NEW YORK (
) -- As a few of you might have guessed from the contrast between my hard-to-pronounce last name and white-guy visage, I'm half-Persian. My dad was born in Iran and came to the U.S. to attend college; my mom's family is from Germany. Last week, my family celebrated Nowruz (literally translated "new day"), which is the Persian New Year and always occurs on the first day of spring.
Every Nowruz, I reflect on the past year and evaluate my decisions, with the goal of validating successes and learning from mistakes. In that spirit, let's revisit some of my drug-stock investment columns thus far. (You can access a
complete archive here
Upon the long-delayed FDA approval for the diabetes drug Bydureon, Richard Pops, CEO of Amylin's partner Alkermes, tweeted "Game on." So far though, Amylin's game is way off.
"Bydureon's commercial launch looks to be flailing
, if not quite yet failing.
Wall Street analysts, nervously bullish, have already started to make excuses. Despite only a few weeks of prescription data, sellside notes are filled with reassurances: It's still early days in the Bydureon launch. True, I agree with that. The number of Bydureon prescriptions written to date is "similar" to competing diabetes drugs. I guess, but only if you apply a broad definition to the term "similar." Amylin's sales force "wasn't yet ready." That's a weak defense, given
jumped exiting the Byudreon partnership three months before the drug's FDA approval.
From my view, Bydureon, a once-weekly GLP-1, is lagging the commercial launches of Byetta, Amylin's other diabetes drug, and
Victoza, a once-daily GLP-1. Comparing Bydureon to Victoza is particularly apt and damning: Byudreon cumulative scripts are already more than 20% behind Victoza at comparable time points. If Bydureon were the revolution that bulls had hoped for, the drug should at least be launching in-line with Victoza. The excuses feel especially weak given Bydureon's advantages: High physician awareness, wide acceptance of the GLP-1 drug class and (according to the Amylin bulls) a competitive dosing advantage.

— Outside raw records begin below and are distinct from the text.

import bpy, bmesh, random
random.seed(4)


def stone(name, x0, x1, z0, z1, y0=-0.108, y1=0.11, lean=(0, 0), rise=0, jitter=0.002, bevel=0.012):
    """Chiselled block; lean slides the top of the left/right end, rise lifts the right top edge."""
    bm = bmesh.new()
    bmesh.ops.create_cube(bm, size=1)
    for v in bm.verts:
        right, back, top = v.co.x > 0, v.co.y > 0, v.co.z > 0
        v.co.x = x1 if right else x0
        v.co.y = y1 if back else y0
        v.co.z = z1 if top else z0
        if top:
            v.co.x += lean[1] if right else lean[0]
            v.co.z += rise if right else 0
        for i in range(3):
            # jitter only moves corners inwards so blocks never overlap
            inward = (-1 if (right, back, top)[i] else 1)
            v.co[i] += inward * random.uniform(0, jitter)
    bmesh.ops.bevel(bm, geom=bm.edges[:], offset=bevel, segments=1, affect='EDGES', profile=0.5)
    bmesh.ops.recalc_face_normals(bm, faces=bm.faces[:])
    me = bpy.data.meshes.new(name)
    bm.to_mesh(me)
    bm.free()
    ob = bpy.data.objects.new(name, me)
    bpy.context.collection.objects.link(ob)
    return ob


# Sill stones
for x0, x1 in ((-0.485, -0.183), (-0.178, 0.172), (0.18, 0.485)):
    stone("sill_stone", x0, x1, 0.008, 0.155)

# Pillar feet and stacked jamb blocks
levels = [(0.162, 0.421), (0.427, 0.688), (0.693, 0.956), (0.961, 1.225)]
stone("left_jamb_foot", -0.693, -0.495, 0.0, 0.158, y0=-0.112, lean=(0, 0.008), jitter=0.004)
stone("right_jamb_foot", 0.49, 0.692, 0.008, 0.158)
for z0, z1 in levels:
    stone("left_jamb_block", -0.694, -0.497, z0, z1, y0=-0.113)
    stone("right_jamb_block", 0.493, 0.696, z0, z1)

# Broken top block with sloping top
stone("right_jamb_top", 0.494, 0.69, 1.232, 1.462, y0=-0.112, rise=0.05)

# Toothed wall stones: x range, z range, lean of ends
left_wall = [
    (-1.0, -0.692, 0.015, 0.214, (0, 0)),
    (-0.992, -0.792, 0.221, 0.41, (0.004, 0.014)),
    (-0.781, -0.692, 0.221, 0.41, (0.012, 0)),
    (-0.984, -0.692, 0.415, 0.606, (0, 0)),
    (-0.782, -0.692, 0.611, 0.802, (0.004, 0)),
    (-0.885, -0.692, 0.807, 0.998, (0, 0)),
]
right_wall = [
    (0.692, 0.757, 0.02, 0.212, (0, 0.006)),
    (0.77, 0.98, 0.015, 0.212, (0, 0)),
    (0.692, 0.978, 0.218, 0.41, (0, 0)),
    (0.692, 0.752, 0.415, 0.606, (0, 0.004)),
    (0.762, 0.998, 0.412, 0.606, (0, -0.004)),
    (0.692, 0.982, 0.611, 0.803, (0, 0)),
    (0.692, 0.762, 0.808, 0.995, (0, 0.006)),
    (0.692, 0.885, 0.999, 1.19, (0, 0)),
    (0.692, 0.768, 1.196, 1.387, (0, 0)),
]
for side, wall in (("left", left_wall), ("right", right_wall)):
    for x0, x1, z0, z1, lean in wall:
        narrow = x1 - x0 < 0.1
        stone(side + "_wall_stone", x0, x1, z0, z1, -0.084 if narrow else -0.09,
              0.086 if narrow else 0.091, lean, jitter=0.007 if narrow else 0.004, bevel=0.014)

One other issue should worry the bulls: Amylin raised $200 million earlier this month in a secondary offering. I don't begrudge a "strike while the iron is hot" mentality, particularly when shares are up and management likely sees dark clouds gathering. Yet the move comes shortly after the company highlighted its tight expense control and guided to only a slight non-GAAP operating loss for 2012. Why do they need the money now? It seems like a red flag that suggests management has low confidence in the company's internal Bydureon launch estimates.